▶ _Exercise prompt_: Could you print each entry below verbatim while omitting the pictures?

▶ _Data listing_:
[Start of Attachment]

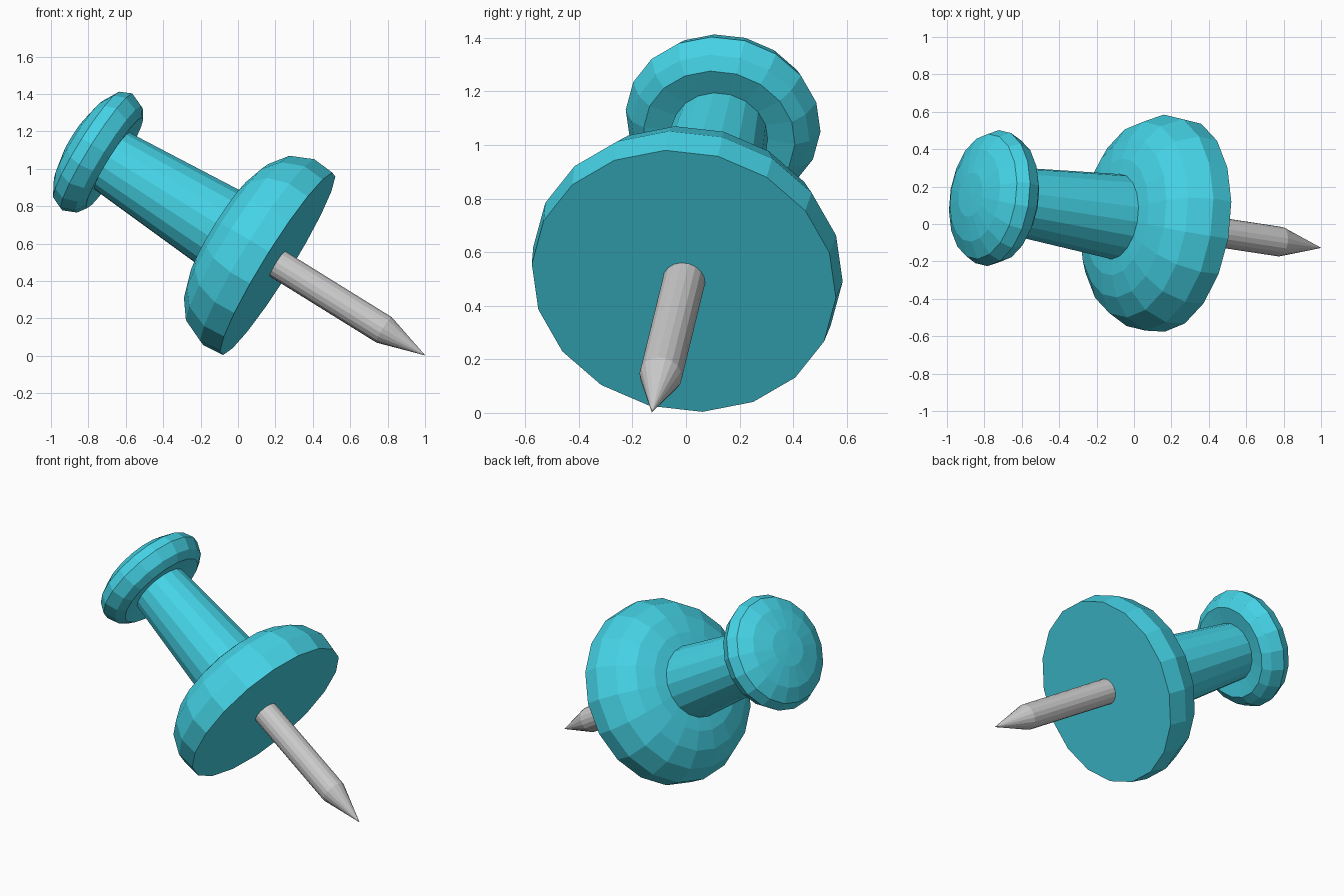
import bpy, bmesh, math
from mathutils import Vector, Matrix

if "Cube" in bpy.data.objects:
    bpy.data.objects.remove(bpy.data.objects["Cube"])

SIDES = 18
BASE = Vector((0.212, -0.008, 0.492))        # centre of the flat collar face
AXIS = Vector((-0.843, 0.128, 0.523)).normalized()
E1 = Vector((-0.292, 0.07, -0.4875))
E1 = (E1 - AXIS * E1.dot(AXIS)).normalized()
E2 = AXIS.cross(E1)
FRAME = Matrix((E1, E2, AXIS)).transposed()


def lathe(name, profile, color=None):
    """Turn (radius, height) points around the tilted pin axis."""
    bm = bmesh.new()
    rings = []
    for r, h in profile:
        if r == 0:
            rings.append([bm.verts.new((0, 0, h))] * SIDES)
        else:
            rings.append([bm.verts.new((r * math.cos(2 * math.pi * i / SIDES),
                                        r * math.sin(2 * math.pi * i / SIDES), h))
                          for i in range(SIDES)])
    for a, b in zip(rings, rings[1:]):
        for i in range(SIDES):
            j = (i + 1) % SIDES
            bm.faces.new(list(dict.fromkeys((a[i], a[j], b[j], b[i]))))
    if profile[0][0] > 0:
        bm.faces.new(rings[0][::-1])
    if profile[-1][0] > 0:
        bm.faces.new(rings[-1])
    bmesh.ops.recalc_face_normals(bm, faces=bm.faces)
    mesh = bpy.data.meshes.new(name)
    bm.to_mesh(mesh)
    bm.free()
    obj = bpy.data.objects.new(name, mesh)
    bpy.context.collection.objects.link(obj)
    obj.matrix_world = Matrix.Translation(BASE) @ FRAME.to_4x4()
    if color:
        mat = bpy.data.materials.new(name + "_plastic")
        mat.diffuse_color = color
        mat.use_nodes = True
        mat.node_tree.nodes["Principled BSDF"].inputs["Base Color"].default_value = mat.diffuse_color
        mesh.materials.append(mat)
    return obj


# Plastic handle: flat-bottomed domed collar, tapered grip, rounded cap
lathe("handle", [
    (0.573, 0.0), (0.583, 0.12), (0.528, 0.245), (0.43, 0.32), (0.315, 0.36), (0.23, 0.37),
    (0.18, 1.05),
    (0.285, 1.035), (0.335, 1.07), (0.367, 1.145), (0.338, 1.21), (0.25, 1.26),
    (0.12, 1.29), (0, 1.295),
], (0.06, 0.66, 0.80, 1))

# Steel needle with conical tip
lathe("needle", [(0.08, 0.05), (0.08, -0.675), (0, -0.937)])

[End of Attachment]

▶ _Solution for this task_:
import bpy, bmesh, math
from mathutils import Vector, Matrix

if "Cube" in bpy.data.objects:
    bpy.data.objects.remove(bpy.data.objects["Cube"])

SIDES = 18
BASE = Vector((0.212, -0.008, 0.492))        # centre of the flat collar face
AXIS = Vector((-0.843, 0.128, 0.523)).normalized()
E1 = Vector((-0.292, 0.07, -0.4875))
E1 = (E1 - AXIS * E1.dot(AXIS)).normalized()
E2 = AXIS.cross(E1)
FRAME = Matrix((E1, E2, AXIS)).transposed()


def lathe(name, profile, color=None):
    """Turn (radius, height) points around the tilted pin axis."""
    bm = bmesh.new()
    rings = []
    for r, h in profile:
        if r == 0:
            rings.append([bm.verts.new((0, 0, h))] * SIDES)
        else:
            rings.append([bm.verts.new((r * math.cos(2 * math.pi * i / SIDES),
                                        r * math.sin(2 * math.pi * i / SIDES), h))
                          for i in range(SIDES)])
    for a, b in zip(rings, rings[1:]):
        for i in range(SIDES):
            j = (i + 1) % SIDES
            bm.faces.new(list(dict.fromkeys((a[i], a[j], b[j], b[i]))))
    if profile[0][0] > 0:
        bm.faces.new(rings[0][::-1])
    if profile[-1][0] > 0:
        bm.faces.new(rings[-1])
    bmesh.ops.recalc_face_normals(bm, faces=bm.faces)
    mesh = bpy.data.meshes.new(name)
    bm.to_mesh(mesh)
    bm.free()
    obj = bpy.data.objects.new(name, mesh)
    bpy.context.collection.objects.link(obj)
    obj.matrix_world = Matrix.Translation(BASE) @ FRAME.to_4x4()
    if color:
        mat = bpy.data.materials.new(name + "_plastic")
        mat.diffuse_color = color
        mat.use_nodes = True
        mat.node_tree.nodes["Principled BSDF"].inputs["Base Color"].default_value = mat.diffuse_color
        mesh.materials.append(mat)
    return obj


# Plastic handle: flat-bottomed domed collar, tapered grip, rounded cap
lathe("handle", [
    (0.573, 0.0), (0.583, 0.12), (0.528, 0.245), (0.43, 0.32), (0.315, 0.36), (0.23, 0.37),
    (0.18, 1.05),
    (0.285, 1.035), (0.335, 1.07), (0.367, 1.145), (0.338, 1.21), (0.25, 1.26),
    (0.12, 1.29), (0, 1.295),
], (0.06, 0.66, 0.80, 1))

# Steel needle with conical tip
lathe("needle", [(0.08, 0.05), (0.08, -0.675), (0, -0.937)])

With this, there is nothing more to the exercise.